Instructions for the task:
Pictures excluded, please retype exactly the lines from the start of the data through the line that contains "(0.6, 0.6, 0.6))", both ends kept, and nothing beyond them.

Provided data:
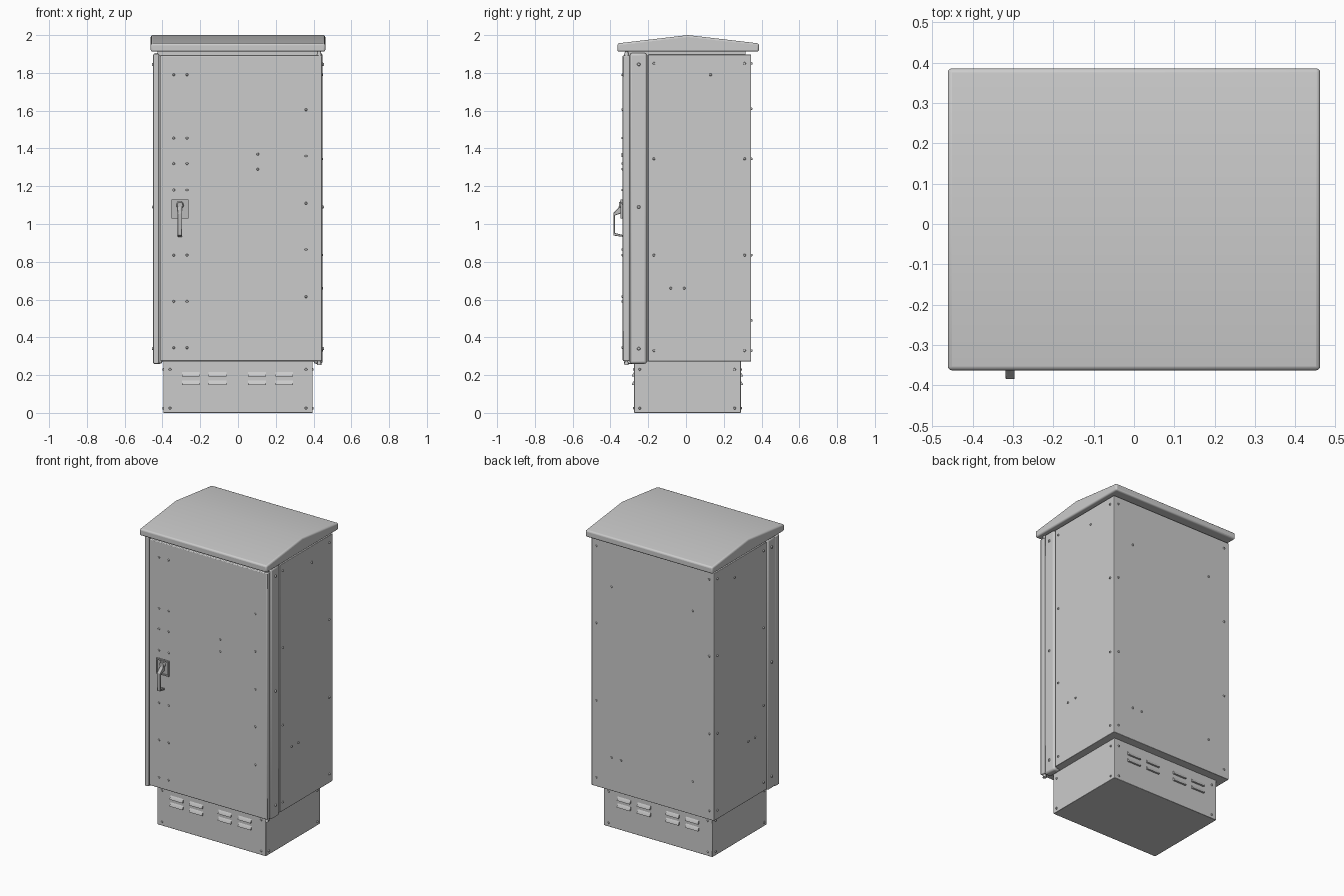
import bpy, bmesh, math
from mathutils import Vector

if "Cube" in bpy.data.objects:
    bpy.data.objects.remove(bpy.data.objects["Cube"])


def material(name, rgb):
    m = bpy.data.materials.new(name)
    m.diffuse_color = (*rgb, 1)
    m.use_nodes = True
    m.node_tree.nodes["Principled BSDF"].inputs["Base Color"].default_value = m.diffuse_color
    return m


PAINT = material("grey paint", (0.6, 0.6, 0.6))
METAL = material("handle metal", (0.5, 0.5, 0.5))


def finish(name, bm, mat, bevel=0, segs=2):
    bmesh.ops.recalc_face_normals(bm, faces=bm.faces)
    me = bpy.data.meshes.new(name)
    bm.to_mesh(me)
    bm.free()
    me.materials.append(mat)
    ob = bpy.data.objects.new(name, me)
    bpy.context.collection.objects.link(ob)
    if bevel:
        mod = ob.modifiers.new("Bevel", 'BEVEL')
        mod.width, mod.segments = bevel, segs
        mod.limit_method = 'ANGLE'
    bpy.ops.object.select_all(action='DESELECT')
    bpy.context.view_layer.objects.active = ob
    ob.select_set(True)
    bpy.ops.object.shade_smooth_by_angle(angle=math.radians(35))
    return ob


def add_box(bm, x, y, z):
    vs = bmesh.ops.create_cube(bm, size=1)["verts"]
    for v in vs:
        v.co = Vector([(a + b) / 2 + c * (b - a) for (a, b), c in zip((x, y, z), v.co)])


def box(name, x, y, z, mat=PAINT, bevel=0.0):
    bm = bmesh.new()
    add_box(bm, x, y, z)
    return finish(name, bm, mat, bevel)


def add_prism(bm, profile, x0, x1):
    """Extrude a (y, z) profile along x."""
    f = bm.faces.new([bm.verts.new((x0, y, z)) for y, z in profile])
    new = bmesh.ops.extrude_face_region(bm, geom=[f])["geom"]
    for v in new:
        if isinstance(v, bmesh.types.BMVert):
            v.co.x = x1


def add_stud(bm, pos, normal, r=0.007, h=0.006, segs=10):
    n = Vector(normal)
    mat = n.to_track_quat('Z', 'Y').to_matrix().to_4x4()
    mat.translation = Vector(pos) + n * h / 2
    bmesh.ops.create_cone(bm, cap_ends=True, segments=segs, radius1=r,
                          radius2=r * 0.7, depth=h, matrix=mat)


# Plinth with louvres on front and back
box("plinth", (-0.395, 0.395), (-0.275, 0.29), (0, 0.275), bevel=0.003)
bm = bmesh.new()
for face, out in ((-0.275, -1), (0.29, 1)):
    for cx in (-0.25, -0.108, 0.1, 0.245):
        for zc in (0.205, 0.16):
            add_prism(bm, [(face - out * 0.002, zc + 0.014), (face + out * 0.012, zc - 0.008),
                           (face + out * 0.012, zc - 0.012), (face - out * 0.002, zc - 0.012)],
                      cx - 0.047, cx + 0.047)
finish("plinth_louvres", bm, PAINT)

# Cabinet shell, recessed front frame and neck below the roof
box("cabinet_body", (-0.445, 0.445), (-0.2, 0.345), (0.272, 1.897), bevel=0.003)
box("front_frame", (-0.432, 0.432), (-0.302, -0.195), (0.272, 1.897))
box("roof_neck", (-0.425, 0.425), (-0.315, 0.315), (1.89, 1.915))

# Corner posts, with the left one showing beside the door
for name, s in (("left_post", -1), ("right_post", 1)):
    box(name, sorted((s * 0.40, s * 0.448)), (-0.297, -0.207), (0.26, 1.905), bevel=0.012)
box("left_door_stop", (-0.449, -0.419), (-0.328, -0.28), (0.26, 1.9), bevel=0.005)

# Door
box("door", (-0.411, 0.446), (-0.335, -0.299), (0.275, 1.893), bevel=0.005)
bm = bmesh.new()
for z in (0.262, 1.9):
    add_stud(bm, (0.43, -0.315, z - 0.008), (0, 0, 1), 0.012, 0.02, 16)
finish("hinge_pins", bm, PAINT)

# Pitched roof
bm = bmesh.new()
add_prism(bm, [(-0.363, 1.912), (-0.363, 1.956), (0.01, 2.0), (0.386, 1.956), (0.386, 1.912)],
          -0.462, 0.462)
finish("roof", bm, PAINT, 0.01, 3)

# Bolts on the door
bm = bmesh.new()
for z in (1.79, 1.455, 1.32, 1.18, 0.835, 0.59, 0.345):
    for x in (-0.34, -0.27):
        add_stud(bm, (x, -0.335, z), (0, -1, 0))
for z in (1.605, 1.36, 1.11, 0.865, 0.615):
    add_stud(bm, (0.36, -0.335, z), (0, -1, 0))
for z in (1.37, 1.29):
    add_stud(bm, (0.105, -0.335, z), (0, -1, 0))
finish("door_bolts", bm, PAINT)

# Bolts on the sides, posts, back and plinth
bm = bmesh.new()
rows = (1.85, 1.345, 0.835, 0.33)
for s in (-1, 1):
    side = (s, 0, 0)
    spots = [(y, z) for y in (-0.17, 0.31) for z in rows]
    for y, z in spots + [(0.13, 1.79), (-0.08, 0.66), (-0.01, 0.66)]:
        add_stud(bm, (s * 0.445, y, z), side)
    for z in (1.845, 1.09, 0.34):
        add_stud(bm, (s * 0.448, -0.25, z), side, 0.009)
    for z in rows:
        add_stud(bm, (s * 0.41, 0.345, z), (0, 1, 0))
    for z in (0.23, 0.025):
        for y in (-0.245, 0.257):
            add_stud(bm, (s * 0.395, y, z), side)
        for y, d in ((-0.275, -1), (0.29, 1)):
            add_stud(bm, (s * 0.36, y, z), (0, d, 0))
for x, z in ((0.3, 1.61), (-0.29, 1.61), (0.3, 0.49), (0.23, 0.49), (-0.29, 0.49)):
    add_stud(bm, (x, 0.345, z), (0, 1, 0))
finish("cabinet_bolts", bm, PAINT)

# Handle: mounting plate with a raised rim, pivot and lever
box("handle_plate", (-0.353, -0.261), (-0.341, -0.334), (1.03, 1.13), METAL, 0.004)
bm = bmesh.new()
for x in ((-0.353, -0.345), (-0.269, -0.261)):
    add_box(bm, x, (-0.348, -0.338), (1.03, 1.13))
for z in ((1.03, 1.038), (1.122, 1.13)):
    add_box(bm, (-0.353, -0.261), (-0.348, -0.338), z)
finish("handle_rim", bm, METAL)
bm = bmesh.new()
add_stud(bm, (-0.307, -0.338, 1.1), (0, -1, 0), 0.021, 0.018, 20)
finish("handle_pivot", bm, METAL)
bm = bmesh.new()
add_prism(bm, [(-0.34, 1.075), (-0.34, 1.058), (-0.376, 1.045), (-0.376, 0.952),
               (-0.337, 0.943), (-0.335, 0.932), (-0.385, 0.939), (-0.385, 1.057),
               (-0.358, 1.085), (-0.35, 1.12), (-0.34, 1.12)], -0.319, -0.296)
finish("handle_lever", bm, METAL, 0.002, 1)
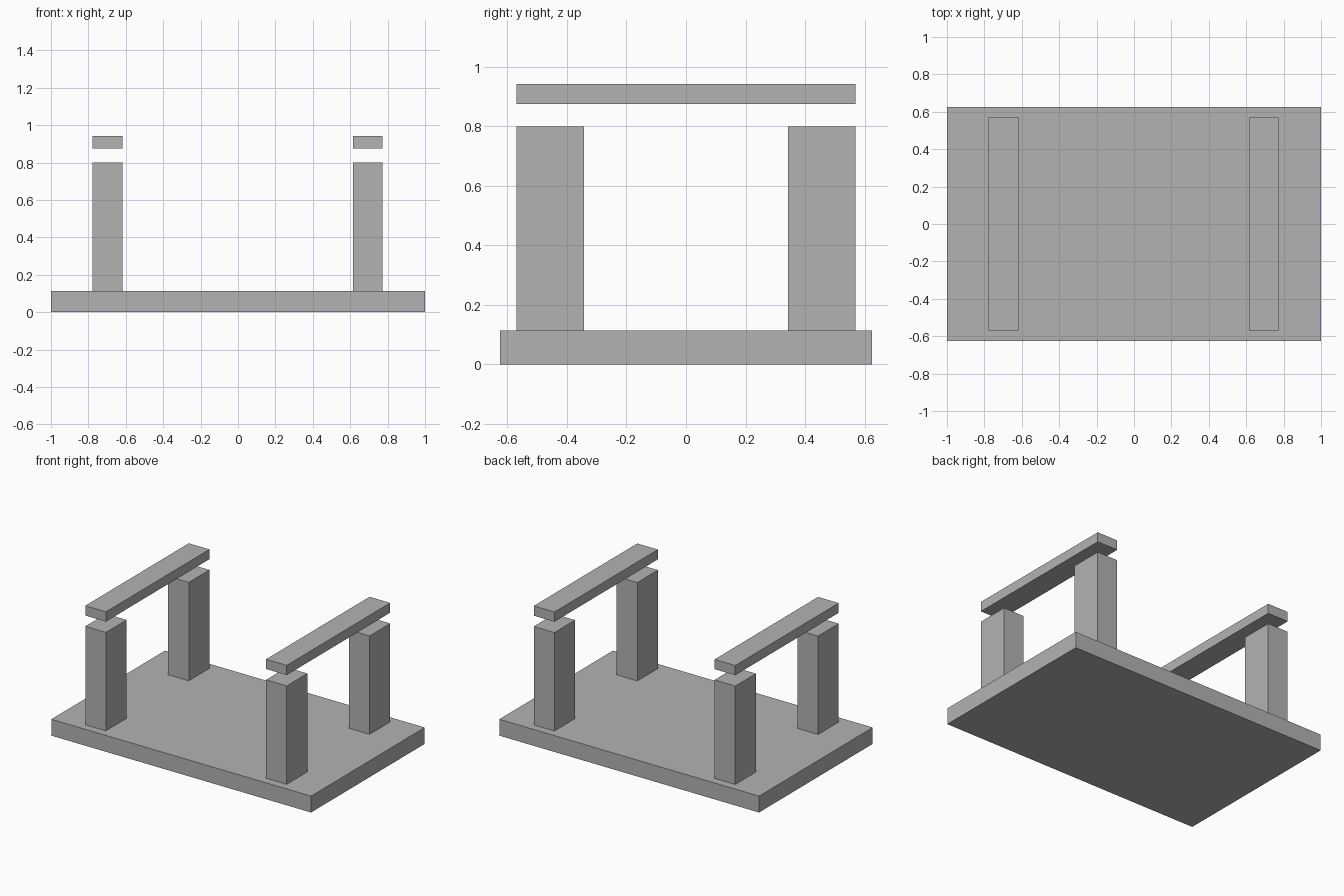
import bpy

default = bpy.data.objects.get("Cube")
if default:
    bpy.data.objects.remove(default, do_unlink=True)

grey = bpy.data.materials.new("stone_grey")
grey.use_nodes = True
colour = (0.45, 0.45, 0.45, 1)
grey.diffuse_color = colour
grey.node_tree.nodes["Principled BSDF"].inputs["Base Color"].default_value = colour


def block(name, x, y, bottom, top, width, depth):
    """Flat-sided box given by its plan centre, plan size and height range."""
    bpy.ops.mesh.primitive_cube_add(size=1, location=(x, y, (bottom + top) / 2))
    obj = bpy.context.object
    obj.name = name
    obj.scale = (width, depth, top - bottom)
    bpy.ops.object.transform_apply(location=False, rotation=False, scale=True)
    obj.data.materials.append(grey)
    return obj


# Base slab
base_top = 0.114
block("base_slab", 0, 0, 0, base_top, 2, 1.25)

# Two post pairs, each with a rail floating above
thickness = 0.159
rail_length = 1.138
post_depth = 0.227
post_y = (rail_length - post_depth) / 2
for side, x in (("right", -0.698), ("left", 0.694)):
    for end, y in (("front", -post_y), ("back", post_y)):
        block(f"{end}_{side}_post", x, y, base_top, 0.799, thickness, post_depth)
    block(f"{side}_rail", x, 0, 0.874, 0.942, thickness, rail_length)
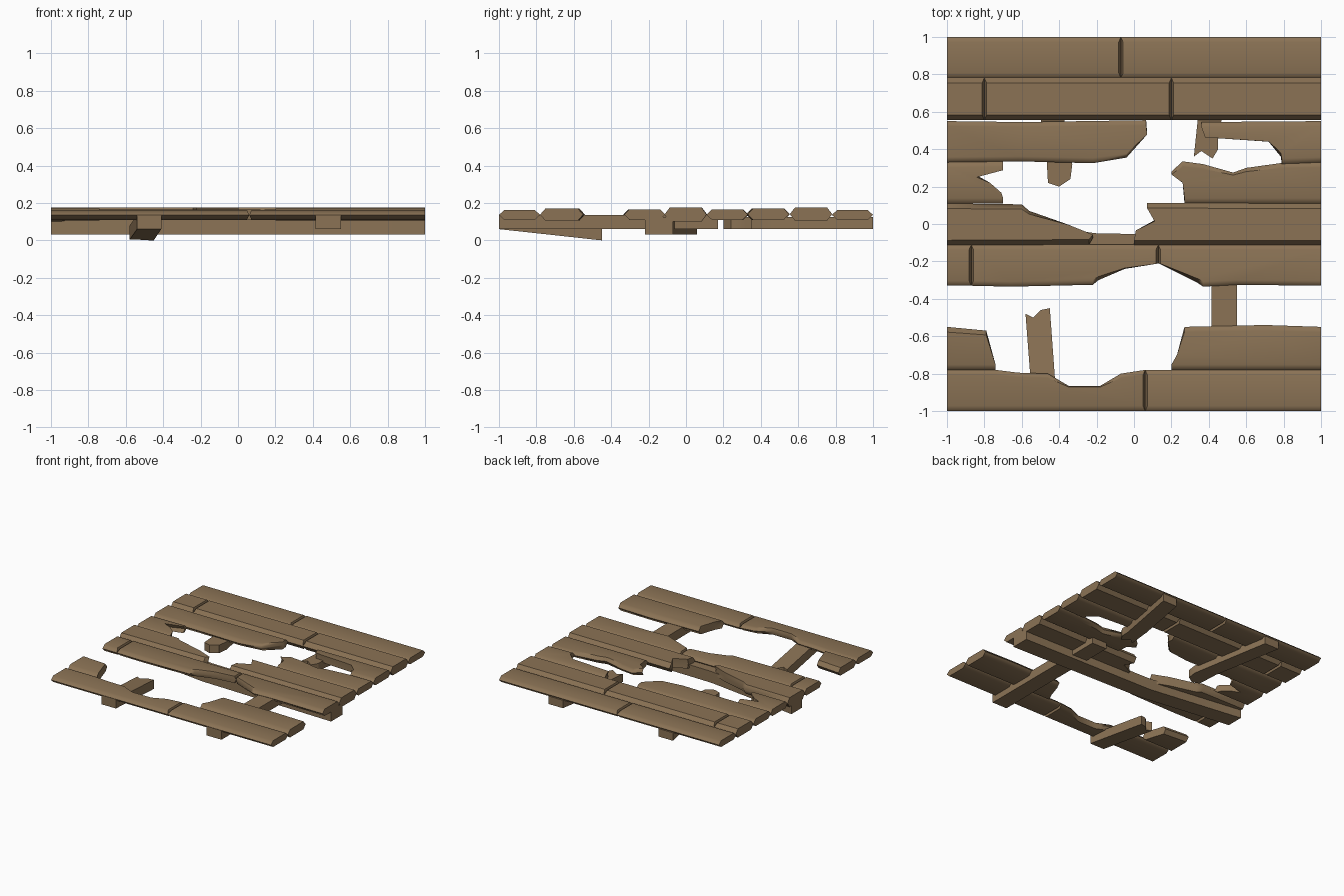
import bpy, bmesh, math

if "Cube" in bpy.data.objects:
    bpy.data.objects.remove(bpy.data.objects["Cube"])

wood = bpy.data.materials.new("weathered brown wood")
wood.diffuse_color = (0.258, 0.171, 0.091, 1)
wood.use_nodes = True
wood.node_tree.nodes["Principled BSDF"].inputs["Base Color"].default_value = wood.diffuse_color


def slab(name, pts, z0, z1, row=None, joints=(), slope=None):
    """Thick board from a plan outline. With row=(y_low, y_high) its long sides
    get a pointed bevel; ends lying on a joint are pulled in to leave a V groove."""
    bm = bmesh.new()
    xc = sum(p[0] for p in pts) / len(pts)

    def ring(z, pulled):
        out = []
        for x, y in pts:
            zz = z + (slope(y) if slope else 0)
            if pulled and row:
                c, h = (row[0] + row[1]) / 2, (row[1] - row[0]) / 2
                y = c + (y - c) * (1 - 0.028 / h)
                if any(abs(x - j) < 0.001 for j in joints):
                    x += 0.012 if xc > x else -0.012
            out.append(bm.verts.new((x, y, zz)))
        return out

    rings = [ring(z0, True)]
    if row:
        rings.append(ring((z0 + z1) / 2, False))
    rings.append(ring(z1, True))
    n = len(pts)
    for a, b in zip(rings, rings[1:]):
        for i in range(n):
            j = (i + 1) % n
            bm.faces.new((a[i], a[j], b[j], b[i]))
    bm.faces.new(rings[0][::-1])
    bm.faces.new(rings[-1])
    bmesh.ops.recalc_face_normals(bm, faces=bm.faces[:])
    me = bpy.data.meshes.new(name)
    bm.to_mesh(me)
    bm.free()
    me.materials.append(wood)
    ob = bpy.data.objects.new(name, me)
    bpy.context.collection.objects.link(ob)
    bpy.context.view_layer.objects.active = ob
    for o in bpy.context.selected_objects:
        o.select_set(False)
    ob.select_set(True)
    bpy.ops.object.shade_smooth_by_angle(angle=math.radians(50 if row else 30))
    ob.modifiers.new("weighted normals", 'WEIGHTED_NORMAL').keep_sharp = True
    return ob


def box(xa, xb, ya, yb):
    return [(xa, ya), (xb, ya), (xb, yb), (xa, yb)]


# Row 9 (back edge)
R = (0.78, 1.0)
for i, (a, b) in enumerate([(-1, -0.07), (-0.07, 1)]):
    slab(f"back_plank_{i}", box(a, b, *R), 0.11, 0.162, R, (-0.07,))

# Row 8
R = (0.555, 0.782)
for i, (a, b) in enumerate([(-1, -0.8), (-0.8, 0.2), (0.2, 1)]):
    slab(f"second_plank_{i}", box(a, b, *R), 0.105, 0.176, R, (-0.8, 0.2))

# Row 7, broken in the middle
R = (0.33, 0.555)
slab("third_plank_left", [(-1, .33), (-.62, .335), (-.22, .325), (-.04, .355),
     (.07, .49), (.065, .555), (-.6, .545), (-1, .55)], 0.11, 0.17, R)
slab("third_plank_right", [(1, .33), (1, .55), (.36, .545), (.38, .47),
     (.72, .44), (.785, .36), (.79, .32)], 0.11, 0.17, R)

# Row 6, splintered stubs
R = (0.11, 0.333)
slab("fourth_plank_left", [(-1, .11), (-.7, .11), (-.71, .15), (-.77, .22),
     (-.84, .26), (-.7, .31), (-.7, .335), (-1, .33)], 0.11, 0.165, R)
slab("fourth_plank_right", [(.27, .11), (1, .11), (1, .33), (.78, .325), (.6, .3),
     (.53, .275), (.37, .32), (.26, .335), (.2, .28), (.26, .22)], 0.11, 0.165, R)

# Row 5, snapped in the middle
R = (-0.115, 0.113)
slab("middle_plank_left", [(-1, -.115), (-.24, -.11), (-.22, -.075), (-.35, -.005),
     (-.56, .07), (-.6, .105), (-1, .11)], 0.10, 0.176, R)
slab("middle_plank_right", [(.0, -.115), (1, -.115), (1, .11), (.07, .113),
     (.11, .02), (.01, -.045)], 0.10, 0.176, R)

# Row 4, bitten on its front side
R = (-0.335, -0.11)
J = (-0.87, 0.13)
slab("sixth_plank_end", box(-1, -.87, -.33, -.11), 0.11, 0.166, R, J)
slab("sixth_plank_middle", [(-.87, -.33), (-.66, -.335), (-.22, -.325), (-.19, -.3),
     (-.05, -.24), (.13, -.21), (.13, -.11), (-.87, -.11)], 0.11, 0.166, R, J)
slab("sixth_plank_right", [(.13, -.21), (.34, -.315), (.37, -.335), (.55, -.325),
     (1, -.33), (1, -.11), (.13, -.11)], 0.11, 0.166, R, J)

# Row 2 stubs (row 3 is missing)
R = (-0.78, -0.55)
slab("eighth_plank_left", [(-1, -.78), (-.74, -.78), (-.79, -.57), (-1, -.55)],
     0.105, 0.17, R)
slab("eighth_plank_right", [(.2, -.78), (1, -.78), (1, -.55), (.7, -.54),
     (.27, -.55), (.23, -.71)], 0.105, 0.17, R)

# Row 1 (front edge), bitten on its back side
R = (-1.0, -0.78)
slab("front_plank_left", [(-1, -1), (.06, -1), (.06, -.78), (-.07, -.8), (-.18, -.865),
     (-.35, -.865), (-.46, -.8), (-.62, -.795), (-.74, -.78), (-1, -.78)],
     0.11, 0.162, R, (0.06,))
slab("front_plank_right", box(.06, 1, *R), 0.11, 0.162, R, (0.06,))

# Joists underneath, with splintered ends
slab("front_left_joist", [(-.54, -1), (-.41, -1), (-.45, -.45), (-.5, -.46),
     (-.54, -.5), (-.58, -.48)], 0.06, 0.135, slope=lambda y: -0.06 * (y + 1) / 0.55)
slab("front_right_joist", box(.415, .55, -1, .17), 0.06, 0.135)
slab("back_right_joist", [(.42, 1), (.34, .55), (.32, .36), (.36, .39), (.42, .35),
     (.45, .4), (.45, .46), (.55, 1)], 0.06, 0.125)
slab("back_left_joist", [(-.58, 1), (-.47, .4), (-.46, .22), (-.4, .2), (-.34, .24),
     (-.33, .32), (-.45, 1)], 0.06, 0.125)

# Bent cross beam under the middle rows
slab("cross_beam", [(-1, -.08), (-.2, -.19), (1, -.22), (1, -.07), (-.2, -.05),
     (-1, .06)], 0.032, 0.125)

Reply:
import bpy, bmesh, math
from mathutils import Vector

if "Cube" in bpy.data.objects:
    bpy.data.objects.remove(bpy.data.objects["Cube"])


def material(name, rgb):
    m = bpy.data.materials.new(name)
    m.diffuse_color = (*rgb, 1)
    m.use_nodes = True
    m.node_tree.nodes["Principled BSDF"].inputs["Base Color"].default_value = m.diffuse_color
    return m


PAINT = material("grey paint", (0.6, 0.6, 0.6))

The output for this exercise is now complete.